      In this posting I celebrate Grace Brewster Murray Hopper (1906-1992) -- a mathematician with a doctorate from Yale, a navy admiral, a computer scientist who led in the development of COBOL, an early (c.1959) programming language.  A person I had the good fortune to meet when she visited Bloomsburg University in 1984 to receive an honorary Doctor of Science Degree.  Hopper was imaginative and articulate; here is some poetry found in her words.

                               If it's a 
                               good idea,
                               do it.  

Friday, March 6, 2015

Celebrate Pi -- write in Pilish

On 3/14/15 many of us will celebrate  π - day; for those who like to gaze on the digits of  π,  one hundred thousand of them are available here.  In honor of this upcoming special day I have composed a small stanza in Pilish (the language whose word-lengths follow the digits of  π ). 

3.  1  4  
Get a list,
 1  5  
I shout,
   9  2  6  5  3  5

Tuesday, March 3, 2015

Women in Maths -- on Facebook
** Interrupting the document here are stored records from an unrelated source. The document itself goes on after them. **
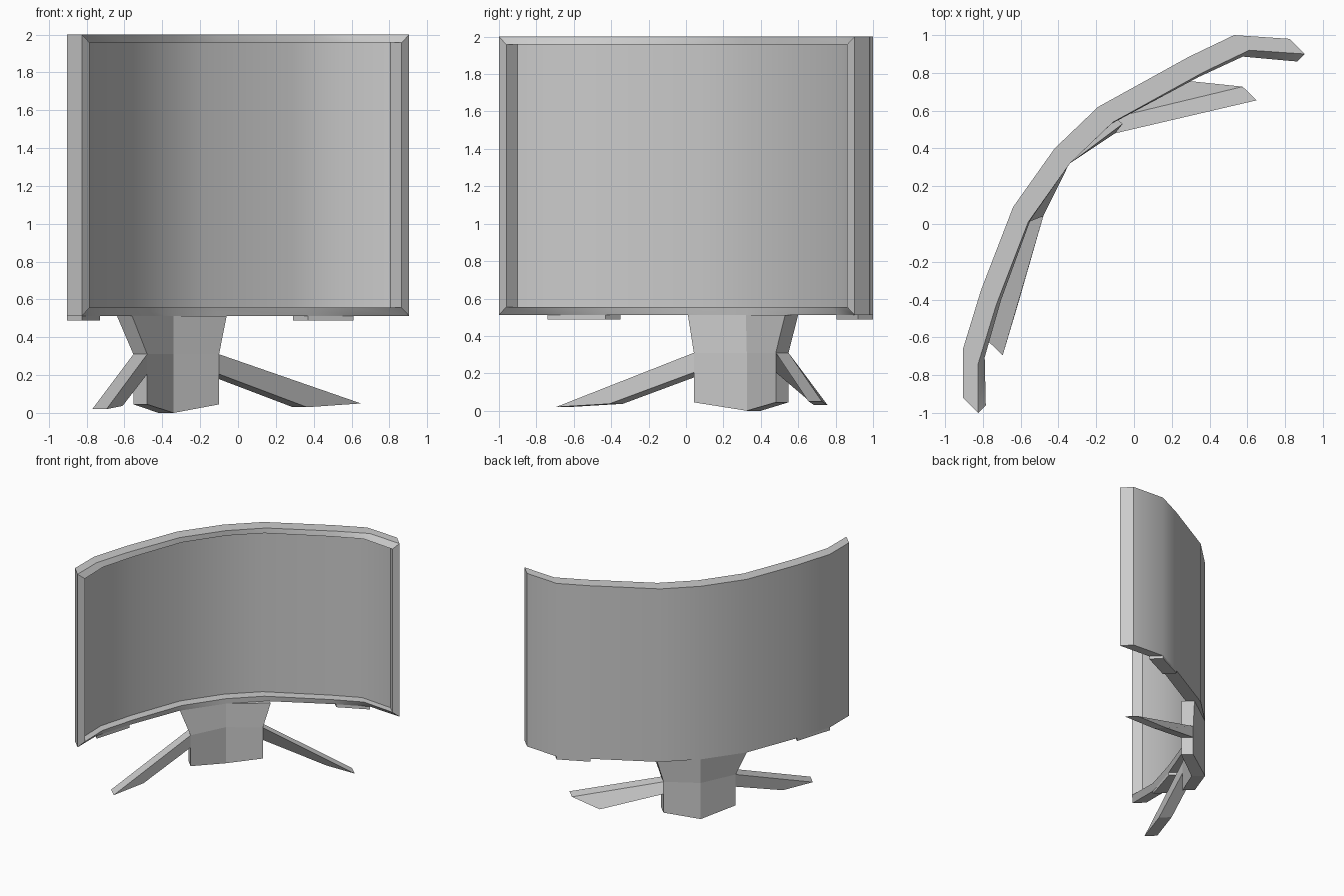
import bpy, bmesh, math

if "Cube" in bpy.data.objects:
    bpy.data.objects.remove(bpy.data.objects["Cube"])


def make(name, rings, caps=(), closed=True):
    """Loft equal-length point rings; caps are lists of (ring, point) indices."""
    bm = bmesh.new()
    v = [[bm.verts.new(p) for p in r] for r in rings]
    n = len(rings[0])
    for a, b in zip(v, v[1:]):
        for i in range(n):
            j = (i + 1) % n
            bm.faces.new((a[i], a[j], b[j], b[i]))
    for cap in caps:
        bm.faces.new([v[r][i] for r, i in cap])
    bmesh.ops.recalc_face_normals(bm, faces=bm.faces)
    me = bpy.data.meshes.new(name)
    bm.to_mesh(me)
    bm.free()
    ob = bpy.data.objects.new(name, me)
    bpy.context.collection.objects.link(ob)
    return ob


def ring_caps(count, n):
    return [[(r, i) for i in range(n)] for r in (0, count - 1)]


def shift(p, d):
    # move toward the viewer side of the screen (diagonal +x, -y)
    return (p[0] + d, p[1] - d)


# Back outline of the curved panel, seen from above
BACK = [(-.905, -.92), (-.905, -.66), (-.81, -.35), (-.64, .09), (-.42, .40),
        (-.19, .62), (.29, .885), (.53, 1.0), (.825, .98)]
DEPTH, TOP, BOT, RIM = .08, 2.0, .513, .043

# Curved panel with sloped bezel and recessed screen
rings = []
for p in BACK:
    f = shift(p, DEPTH)
    k = -.04 * (p[0] + p[1]) / 1.81
    b = (f[0] + k, f[1] + k)
    s = shift(b, -.06)
    rings.append([(*p, BOT), (*p, TOP), (*f, TOP), (*b, TOP - RIM), (*s, TOP - RIM),
                  (*s, BOT + RIM), (*b, BOT + RIM), (*f, BOT)])
caps = []
for r in (0, len(BACK) - 1):
    for quad in ((0, 1, 2, 7), (2, 3, 6, 7), (3, 4, 5, 6)):
        caps.append([(r, i) for i in quad])
panel = make("curved_screen", rings, caps)
bpy.context.view_layer.objects.active = panel
panel.select_set(True)
bpy.ops.object.shade_smooth_by_angle(angle=math.radians(35))
panel.select_set(False)

# Small pads below the panel
for side, (i, j) in (("left", (1, 2)), ("right", (6, 7))):
    q = [BACK[i], BACK[j], shift(BACK[j], DEPTH), shift(BACK[i], DEPTH)]
    make("bottom_pad_" + side, [[(*p, z) for p in q] for z in (.488, BOT)], ring_caps(2, 4))

# Folded stand column: front left, middle, right, then back right, middle, left
top = [(-.56, .01), (-.34, .32), (-.06, .53), (-.14, .60), (-.42, .40), (-.64, .09)]
low = [(-.48, .042), (-.34, .325), (-.10, .48), (-.17, .548), (-.42, .40), (-.553, .115)]
foot_z = [.045, 0, .045, .045, 0, .045]
col = [[(*p, BOT) for p in top], [(*p, .31) for p in low],
       [(*p, z) for p, z in zip(low, foot_z)]]
halves = [[(r, i) for i in q] for r in (0, 2) for q in ((0, 1, 4, 5), (1, 2, 3, 4))]
make("stand_column", col, halves)

# Splayed legs: root front, root back, tip front, heel front
for side, front, back, tip, heel in (
        ("right", low[2], low[3], (.65, .655, .05), (.365, .685, .03)),
        ("left", low[0], low[5], (-.695, -.695, .02), (-.61, -.41, .037))):
    a = [(*front, .31), tip, heel, (*front, .205)]
    b = [(*back, .31)] + [(x - .075, y + .072, z) for x, y, z in (tip, heel)] + [(*back, .205)]
    make("leg_" + side, [a, b], ring_caps(2, 4))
     Recently I prepared an item for Rachel Levy's Grandma Got STEM blog that told a bit about my granddaughters who like math.  My preparation for that posting led me to focus on my wish to have math be a fun place for girls to hang out -- a place for lots of girls:  feminine girls, sporty girls, popular girls, silly girls (as well as geek girls).  Mathematics has mostly been a lonely place for females -- my first  girl-friend who was also a math person was a colleague whom I met in my 40s (see my poem for Toni, "Girl-Talk").   I want mathematics to be a welcoming place for my granddaughters. A place with friends.
     Related to this concern, wonderful news came in my email box recently from Susanne Pumpluen (video) at the University of Nottingham.  She has started a Women in Maths page on Facebook .  There one can find bios, videos, news links and FRIENDS.  Visit.  LIKE. Offer your comments and support.